- PROBLEM TO SOLVE -
Keep to one stretch of the data below, the lines from the one with "# Hand rails between the posts" up to and including the one with "ob = add_object(name, bm)", and return that stretch exactly.

- EXERCISE MATERIALS -

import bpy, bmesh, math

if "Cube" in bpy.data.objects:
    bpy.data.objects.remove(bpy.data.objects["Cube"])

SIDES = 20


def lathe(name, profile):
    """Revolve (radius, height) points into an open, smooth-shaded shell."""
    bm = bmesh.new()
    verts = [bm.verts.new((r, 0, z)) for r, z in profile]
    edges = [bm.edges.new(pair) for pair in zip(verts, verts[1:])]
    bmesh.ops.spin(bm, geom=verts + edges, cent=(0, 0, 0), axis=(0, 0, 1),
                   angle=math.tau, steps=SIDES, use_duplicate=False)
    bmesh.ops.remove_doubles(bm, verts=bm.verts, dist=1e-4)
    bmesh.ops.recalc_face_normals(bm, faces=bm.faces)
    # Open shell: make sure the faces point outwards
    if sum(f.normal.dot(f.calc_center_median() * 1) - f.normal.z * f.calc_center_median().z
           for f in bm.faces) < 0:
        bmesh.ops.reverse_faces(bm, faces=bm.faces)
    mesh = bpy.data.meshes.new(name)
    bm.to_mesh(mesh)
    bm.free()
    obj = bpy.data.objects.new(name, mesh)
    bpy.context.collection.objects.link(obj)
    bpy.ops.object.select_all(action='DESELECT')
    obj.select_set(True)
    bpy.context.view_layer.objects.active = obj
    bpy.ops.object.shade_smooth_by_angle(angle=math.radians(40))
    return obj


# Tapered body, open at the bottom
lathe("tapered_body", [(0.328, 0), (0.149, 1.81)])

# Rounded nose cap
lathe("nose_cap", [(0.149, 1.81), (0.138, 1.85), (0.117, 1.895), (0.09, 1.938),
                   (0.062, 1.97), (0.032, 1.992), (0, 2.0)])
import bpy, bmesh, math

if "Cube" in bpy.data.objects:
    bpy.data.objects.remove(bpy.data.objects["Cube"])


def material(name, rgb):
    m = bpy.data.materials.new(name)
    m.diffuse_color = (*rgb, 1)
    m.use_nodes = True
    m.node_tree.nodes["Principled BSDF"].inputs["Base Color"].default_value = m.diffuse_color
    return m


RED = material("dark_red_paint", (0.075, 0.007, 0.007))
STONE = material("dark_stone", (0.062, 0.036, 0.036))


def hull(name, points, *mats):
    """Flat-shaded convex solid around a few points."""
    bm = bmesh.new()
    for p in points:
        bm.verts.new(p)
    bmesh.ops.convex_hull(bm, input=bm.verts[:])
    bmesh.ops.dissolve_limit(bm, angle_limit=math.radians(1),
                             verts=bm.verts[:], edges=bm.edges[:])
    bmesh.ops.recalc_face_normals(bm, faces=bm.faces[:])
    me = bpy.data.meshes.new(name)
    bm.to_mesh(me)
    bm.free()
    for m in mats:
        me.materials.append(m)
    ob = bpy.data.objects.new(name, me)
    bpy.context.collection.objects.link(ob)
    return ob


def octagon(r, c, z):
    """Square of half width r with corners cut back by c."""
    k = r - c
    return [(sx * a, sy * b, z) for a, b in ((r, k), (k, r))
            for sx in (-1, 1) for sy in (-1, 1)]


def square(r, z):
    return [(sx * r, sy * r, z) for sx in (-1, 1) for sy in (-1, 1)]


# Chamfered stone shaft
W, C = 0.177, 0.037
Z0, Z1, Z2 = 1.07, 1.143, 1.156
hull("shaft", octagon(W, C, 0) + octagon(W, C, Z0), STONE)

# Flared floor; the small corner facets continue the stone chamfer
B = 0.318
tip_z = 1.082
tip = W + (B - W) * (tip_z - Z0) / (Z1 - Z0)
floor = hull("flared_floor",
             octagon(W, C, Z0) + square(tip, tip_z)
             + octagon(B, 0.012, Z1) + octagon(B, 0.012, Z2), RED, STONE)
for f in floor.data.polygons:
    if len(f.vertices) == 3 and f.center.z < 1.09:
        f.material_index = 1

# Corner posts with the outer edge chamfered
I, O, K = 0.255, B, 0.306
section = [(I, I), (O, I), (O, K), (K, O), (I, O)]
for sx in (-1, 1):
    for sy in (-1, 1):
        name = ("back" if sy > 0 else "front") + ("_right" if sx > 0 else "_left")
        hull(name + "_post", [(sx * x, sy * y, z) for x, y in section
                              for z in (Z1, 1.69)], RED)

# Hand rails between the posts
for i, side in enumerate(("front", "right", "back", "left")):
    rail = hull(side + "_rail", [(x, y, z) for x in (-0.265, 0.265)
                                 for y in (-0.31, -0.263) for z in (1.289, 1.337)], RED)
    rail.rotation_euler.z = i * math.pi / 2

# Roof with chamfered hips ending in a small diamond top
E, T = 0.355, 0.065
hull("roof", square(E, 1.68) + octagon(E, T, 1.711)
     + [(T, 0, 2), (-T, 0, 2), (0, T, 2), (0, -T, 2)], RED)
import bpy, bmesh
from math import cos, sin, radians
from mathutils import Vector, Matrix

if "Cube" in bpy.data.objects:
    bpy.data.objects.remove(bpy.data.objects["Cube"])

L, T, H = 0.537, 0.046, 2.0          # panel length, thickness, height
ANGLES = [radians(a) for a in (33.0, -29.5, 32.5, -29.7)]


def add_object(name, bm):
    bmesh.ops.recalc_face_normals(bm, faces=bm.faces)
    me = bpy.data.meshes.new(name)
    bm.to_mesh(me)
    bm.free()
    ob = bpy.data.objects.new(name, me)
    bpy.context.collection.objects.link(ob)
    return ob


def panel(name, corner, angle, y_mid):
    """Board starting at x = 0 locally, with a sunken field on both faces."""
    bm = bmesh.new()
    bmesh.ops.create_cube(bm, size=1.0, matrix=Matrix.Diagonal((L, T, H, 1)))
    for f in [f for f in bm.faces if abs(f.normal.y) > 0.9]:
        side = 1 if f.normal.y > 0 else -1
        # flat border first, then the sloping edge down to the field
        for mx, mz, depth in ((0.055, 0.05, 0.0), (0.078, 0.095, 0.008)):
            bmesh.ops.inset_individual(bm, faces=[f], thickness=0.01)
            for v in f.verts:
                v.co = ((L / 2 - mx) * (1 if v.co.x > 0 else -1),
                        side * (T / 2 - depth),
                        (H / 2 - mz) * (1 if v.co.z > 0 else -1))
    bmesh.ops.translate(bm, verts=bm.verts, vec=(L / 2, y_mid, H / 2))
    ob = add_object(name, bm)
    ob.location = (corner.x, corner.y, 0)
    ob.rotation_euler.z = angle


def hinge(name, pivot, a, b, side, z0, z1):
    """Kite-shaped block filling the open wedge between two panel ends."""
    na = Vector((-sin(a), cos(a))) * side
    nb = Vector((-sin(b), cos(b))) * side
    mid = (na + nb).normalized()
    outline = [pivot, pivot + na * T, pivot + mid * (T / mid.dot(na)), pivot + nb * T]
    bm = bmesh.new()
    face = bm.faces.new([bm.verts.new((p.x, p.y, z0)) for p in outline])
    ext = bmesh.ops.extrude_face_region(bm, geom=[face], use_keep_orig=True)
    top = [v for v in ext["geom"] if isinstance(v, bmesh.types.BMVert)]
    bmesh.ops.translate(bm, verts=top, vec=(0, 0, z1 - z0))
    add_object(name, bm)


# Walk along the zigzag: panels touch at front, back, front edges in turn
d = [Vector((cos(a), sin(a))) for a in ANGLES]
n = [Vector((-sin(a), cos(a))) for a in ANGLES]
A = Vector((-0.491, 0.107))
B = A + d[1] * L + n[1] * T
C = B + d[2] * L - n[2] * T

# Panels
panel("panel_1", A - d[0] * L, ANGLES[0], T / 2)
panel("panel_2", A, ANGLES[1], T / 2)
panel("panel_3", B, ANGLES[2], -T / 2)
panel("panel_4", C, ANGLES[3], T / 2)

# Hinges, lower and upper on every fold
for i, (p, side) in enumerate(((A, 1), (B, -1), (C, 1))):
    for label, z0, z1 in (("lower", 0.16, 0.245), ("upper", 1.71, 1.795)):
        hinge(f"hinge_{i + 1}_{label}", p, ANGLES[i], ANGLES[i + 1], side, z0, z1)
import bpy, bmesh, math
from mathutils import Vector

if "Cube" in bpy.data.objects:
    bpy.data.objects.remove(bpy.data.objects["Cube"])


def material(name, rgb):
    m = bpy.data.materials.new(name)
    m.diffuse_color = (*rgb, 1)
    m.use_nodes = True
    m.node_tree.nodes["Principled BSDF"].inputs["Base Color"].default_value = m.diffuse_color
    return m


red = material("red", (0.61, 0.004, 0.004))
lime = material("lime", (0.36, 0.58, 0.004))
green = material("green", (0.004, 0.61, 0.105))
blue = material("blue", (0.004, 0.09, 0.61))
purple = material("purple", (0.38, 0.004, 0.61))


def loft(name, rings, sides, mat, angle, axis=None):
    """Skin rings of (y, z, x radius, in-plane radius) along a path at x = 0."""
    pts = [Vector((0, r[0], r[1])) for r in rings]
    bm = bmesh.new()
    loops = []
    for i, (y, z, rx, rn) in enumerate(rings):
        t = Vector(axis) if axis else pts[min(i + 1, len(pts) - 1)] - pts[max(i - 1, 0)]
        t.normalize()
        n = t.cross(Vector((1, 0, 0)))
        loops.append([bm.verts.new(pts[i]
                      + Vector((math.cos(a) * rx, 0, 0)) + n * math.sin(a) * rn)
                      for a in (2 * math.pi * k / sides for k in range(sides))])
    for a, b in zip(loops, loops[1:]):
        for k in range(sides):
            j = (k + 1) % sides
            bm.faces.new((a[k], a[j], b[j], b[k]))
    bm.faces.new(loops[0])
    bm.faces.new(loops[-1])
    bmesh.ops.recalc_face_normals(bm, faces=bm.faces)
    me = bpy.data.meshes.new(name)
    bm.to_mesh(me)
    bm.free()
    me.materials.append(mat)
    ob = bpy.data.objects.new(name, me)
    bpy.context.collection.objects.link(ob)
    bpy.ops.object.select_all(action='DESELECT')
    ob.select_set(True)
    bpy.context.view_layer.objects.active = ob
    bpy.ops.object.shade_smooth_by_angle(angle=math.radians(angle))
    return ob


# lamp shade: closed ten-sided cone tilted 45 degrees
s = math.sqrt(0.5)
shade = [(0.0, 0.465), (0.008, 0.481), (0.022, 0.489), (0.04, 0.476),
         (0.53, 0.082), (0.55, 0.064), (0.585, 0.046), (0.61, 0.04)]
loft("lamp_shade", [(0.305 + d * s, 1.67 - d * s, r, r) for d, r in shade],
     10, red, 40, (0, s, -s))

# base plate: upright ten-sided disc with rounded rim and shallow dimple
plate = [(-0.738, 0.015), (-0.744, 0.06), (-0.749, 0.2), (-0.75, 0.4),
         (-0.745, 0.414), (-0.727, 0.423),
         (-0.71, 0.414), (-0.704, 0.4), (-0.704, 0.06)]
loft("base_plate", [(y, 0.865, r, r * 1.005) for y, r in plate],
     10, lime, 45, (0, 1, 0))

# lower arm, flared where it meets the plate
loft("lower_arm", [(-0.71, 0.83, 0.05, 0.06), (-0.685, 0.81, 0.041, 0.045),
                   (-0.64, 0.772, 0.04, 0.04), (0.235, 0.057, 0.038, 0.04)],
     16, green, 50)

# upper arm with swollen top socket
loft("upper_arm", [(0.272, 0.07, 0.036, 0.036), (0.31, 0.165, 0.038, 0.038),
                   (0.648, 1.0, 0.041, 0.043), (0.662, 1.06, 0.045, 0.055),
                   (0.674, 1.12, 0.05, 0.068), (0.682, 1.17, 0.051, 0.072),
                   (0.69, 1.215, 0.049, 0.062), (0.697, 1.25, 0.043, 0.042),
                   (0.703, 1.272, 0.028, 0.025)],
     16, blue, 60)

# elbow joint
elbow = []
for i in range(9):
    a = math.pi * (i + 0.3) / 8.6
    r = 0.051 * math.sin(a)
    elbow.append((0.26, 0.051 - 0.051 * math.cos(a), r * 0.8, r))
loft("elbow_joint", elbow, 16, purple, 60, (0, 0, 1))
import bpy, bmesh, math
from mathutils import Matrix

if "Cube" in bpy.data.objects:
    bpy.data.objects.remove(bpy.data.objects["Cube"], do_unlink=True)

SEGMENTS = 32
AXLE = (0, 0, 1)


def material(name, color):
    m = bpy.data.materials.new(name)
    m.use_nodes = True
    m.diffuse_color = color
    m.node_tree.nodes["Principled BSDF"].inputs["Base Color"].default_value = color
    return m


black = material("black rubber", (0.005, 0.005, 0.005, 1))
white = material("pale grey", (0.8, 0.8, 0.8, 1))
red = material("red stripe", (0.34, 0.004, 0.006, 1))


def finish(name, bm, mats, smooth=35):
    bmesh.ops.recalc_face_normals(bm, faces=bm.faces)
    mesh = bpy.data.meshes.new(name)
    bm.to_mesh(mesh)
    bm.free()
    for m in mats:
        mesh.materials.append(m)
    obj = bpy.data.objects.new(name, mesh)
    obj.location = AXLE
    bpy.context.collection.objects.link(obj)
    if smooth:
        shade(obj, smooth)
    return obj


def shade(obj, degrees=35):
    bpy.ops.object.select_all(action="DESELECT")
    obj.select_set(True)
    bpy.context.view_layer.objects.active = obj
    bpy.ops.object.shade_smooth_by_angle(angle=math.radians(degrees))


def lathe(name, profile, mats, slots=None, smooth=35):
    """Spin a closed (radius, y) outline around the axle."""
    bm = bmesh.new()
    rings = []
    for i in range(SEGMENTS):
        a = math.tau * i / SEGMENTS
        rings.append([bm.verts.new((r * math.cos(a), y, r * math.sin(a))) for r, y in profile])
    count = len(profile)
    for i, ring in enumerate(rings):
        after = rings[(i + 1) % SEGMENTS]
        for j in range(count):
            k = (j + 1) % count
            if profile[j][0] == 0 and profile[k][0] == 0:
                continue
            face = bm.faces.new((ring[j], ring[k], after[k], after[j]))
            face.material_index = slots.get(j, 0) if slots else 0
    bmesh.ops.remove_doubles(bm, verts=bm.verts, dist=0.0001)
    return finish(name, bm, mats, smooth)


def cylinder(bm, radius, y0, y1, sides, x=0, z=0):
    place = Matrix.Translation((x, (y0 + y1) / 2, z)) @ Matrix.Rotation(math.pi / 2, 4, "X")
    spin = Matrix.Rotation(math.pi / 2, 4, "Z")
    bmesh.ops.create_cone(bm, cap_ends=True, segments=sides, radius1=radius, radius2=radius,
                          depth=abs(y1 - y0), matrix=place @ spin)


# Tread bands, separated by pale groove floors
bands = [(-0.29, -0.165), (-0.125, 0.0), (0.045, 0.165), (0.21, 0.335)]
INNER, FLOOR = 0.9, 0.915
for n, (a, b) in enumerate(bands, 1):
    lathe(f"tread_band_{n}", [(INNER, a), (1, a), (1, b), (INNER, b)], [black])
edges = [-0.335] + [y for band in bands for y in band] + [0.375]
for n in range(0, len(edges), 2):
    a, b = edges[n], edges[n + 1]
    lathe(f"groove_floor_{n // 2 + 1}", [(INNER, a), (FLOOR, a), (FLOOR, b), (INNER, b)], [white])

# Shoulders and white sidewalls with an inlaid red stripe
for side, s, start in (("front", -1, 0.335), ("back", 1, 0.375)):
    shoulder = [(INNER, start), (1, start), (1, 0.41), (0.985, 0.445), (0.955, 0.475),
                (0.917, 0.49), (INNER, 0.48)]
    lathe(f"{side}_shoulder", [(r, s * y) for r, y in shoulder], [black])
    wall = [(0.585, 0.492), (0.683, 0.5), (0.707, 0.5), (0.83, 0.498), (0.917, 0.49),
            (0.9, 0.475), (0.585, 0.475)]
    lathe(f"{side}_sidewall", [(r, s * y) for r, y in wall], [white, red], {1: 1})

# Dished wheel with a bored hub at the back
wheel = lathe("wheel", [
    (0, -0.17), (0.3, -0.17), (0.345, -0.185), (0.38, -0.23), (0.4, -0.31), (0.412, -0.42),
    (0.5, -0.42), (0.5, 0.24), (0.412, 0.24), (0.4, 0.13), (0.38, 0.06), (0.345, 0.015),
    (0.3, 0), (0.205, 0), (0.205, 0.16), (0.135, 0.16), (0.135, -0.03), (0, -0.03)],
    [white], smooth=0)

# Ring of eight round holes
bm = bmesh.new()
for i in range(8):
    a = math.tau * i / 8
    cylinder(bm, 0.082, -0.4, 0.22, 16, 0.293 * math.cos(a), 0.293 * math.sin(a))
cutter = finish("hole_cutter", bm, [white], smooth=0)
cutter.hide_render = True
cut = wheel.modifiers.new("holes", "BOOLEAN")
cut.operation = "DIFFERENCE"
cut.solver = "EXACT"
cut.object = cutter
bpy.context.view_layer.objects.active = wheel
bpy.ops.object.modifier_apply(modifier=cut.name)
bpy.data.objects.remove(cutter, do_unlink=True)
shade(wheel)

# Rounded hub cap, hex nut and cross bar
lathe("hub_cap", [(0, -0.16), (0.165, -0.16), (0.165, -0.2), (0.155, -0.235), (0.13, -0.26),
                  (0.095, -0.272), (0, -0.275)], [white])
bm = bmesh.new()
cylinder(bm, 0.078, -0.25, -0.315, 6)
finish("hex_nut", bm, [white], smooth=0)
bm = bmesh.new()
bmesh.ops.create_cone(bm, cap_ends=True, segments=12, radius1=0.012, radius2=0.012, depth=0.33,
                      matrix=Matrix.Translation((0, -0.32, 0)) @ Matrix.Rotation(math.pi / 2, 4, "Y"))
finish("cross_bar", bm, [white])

- TASK RESPONSE -
# Hand rails between the posts
for i, side in enumerate(("front", "right", "back", "left")):
    rail = hull(side + "_rail", [(x, y, z) for x in (-0.265, 0.265)
                                 for y in (-0.31, -0.263) for z in (1.289, 1.337)], RED)
    rail.rotation_euler.z = i * math.pi / 2

# Roof with chamfered hips ending in a small diamond top
E, T = 0.355, 0.065
hull("roof", square(E, 1.68) + octagon(E, T, 1.711)
     + [(T, 0, 2), (-T, 0, 2), (0, T, 2), (0, -T, 2)], RED)
import bpy, bmesh
from math import cos, sin, radians
from mathutils import Vector, Matrix

if "Cube" in bpy.data.objects:
    bpy.data.objects.remove(bpy.data.objects["Cube"])

L, T, H = 0.537, 0.046, 2.0          # panel length, thickness, height
ANGLES = [radians(a) for a in (33.0, -29.5, 32.5, -29.7)]


def add_object(name, bm):
    bmesh.ops.recalc_face_normals(bm, faces=bm.faces)
    me = bpy.data.meshes.new(name)
    bm.to_mesh(me)
    bm.free()
    ob = bpy.data.objects.new(name, me)
    bpy.context.collection.objects.link(ob)
    return ob


def panel(name, corner, angle, y_mid):
    """Board starting at x = 0 locally, with a sunken field on both faces."""
    bm = bmesh.new()
    bmesh.ops.create_cube(bm, size=1.0, matrix=Matrix.Diagonal((L, T, H, 1)))
    for f in [f for f in bm.faces if abs(f.normal.y) > 0.9]:
        side = 1 if f.normal.y > 0 else -1
        # flat border first, then the sloping edge down to the field
        for mx, mz, depth in ((0.055, 0.05, 0.0), (0.078, 0.095, 0.008)):
            bmesh.ops.inset_individual(bm, faces=[f], thickness=0.01)
            for v in f.verts:
                v.co = ((L / 2 - mx) * (1 if v.co.x > 0 else -1),
                        side * (T / 2 - depth),
                        (H / 2 - mz) * (1 if v.co.z > 0 else -1))
    bmesh.ops.translate(bm, verts=bm.verts, vec=(L / 2, y_mid, H / 2))
    ob = add_object(name, bm)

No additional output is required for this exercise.